I am fed up with this debate. I’m sick of Katie Couric and Chris Mathews and the liberal chicks on The View. I’m not buying the “bridge building” b.s. coming out of the media. And who in their right mind is suggesting that opposition to the Ground Zero mosque is some kind of impingement on religious freedom? Of course Muslims have the right to practice their religion. But their rights don’t exclude them from having to practice common dignity for their fellow Americans. The mere insensitivity of proposing this religious icon on a site where thousands of American civilians were slaughtered in the name of that same religion’s supreme spiritual leader, is so absurd that it belongs in a Saturday Night Live skit, not in the center of a National debate.

Rights in this country are not absolute. We have freedom of speech. However, try yelling the word “hijack” in a busy airport terminal and see what kind of reception you get. We have the right to bear arms too. But it might work out poorly if you send your 5 year old to school with your AK47 for show and tell. Likewise, we all have the guarantee of religious freedom. But with that freedom comes responsibility.

If Imam Feisal Abdul Rauf is such a “bridge builder,” why not start by constructing his idealogical viaduct somewhere other than Ground Zero? Over 70% of Americans oppose the idea of this mosque at this location. That’s not bigoted. The fact is, Feisal has set off a divisive, emotional powder keg. Wouldn’t the better “bridge building” technique be to find a location that respected all people?

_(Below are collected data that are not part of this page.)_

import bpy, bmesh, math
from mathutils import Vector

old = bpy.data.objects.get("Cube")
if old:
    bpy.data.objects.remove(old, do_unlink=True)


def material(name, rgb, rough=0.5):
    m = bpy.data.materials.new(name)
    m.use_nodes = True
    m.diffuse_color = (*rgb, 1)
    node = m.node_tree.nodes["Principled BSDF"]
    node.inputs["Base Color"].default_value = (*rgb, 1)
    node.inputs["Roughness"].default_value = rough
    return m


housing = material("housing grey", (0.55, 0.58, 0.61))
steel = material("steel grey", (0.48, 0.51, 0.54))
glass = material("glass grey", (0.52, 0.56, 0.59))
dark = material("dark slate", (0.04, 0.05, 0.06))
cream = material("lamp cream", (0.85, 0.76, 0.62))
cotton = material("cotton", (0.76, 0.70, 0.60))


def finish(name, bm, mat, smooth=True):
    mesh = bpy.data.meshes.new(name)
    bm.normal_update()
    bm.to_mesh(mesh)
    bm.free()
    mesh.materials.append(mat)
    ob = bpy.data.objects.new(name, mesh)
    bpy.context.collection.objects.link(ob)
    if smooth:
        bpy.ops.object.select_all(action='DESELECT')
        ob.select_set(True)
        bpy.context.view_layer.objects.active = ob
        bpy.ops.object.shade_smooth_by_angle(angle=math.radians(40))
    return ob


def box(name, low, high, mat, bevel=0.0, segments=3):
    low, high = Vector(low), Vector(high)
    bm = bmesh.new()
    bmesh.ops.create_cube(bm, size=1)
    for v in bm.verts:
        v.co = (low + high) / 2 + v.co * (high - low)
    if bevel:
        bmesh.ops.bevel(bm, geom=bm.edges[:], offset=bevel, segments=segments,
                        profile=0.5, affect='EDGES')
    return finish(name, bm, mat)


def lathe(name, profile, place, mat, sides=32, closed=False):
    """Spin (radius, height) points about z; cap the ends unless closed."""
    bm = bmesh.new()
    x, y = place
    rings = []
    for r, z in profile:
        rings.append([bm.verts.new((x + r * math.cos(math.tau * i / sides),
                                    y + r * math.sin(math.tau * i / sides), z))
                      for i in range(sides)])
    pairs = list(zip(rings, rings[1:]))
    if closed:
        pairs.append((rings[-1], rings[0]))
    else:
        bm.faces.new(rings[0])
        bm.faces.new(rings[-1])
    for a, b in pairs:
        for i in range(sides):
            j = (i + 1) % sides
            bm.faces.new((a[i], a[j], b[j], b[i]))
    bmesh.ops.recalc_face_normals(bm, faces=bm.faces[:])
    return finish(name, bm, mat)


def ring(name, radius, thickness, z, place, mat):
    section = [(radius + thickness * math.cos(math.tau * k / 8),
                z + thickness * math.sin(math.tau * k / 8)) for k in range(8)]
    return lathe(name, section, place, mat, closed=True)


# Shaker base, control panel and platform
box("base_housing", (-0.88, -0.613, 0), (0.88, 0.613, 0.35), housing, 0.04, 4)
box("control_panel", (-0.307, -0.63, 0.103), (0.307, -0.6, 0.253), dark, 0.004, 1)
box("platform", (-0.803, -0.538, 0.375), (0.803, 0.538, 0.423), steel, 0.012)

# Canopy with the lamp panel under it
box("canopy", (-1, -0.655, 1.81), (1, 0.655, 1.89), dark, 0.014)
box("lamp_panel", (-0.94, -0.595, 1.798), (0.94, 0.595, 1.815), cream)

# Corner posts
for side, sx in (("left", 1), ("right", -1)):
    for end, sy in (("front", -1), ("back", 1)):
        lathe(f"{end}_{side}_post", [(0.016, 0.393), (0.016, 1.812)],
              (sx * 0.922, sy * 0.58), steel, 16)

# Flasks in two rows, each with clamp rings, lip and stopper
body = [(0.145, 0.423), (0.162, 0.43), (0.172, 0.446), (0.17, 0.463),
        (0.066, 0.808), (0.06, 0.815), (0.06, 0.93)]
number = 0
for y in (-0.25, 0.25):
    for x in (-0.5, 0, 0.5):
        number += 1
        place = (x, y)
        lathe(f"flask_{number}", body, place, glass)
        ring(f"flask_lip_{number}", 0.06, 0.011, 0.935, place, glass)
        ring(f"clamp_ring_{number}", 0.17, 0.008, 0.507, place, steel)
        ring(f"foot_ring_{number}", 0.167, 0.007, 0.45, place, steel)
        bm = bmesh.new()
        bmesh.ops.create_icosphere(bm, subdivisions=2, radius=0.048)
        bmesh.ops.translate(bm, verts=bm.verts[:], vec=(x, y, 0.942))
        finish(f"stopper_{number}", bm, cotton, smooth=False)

If Feisal truly wanted to spread the peaceful word of Islam, why would he choose to alienate three quarters of the people to whom he is supposedly reaching out? Am I to believe that there is no other appropriate site in all of New York city for this mosque? Well, here’s an idea. Since I want to be part of the solution and not part of the unending, idiotic debate, I’m going to start a coalition to locate a more suitable mosque location in the Big Apple.

I’ve got some great ideas. Very out-of-the-box. For example, why not add a quaint little black box theatre and put the mosque in Soho? Or even better, we can reach out to the latino community and build the mosque in Spanish Harlem. Maybe Feisal should consider attracting more discreet, upscale parishioners and moving the mosque to Park Ave. It could have a charming little tea shop or cappuccino bar within its confines. There’s Wall Street, China Town, Gramercy Park, Brooklyn…The list is truly endless.

Let’s make it a contest. I know you native New Yorkers will be all over this. Send in your proposed NYC mosque locations by September 5th. We’ll pick a winner, award some meaningless prize and then send the entire list off to our beloved Imam.

How’s that for some good old American ingenuity?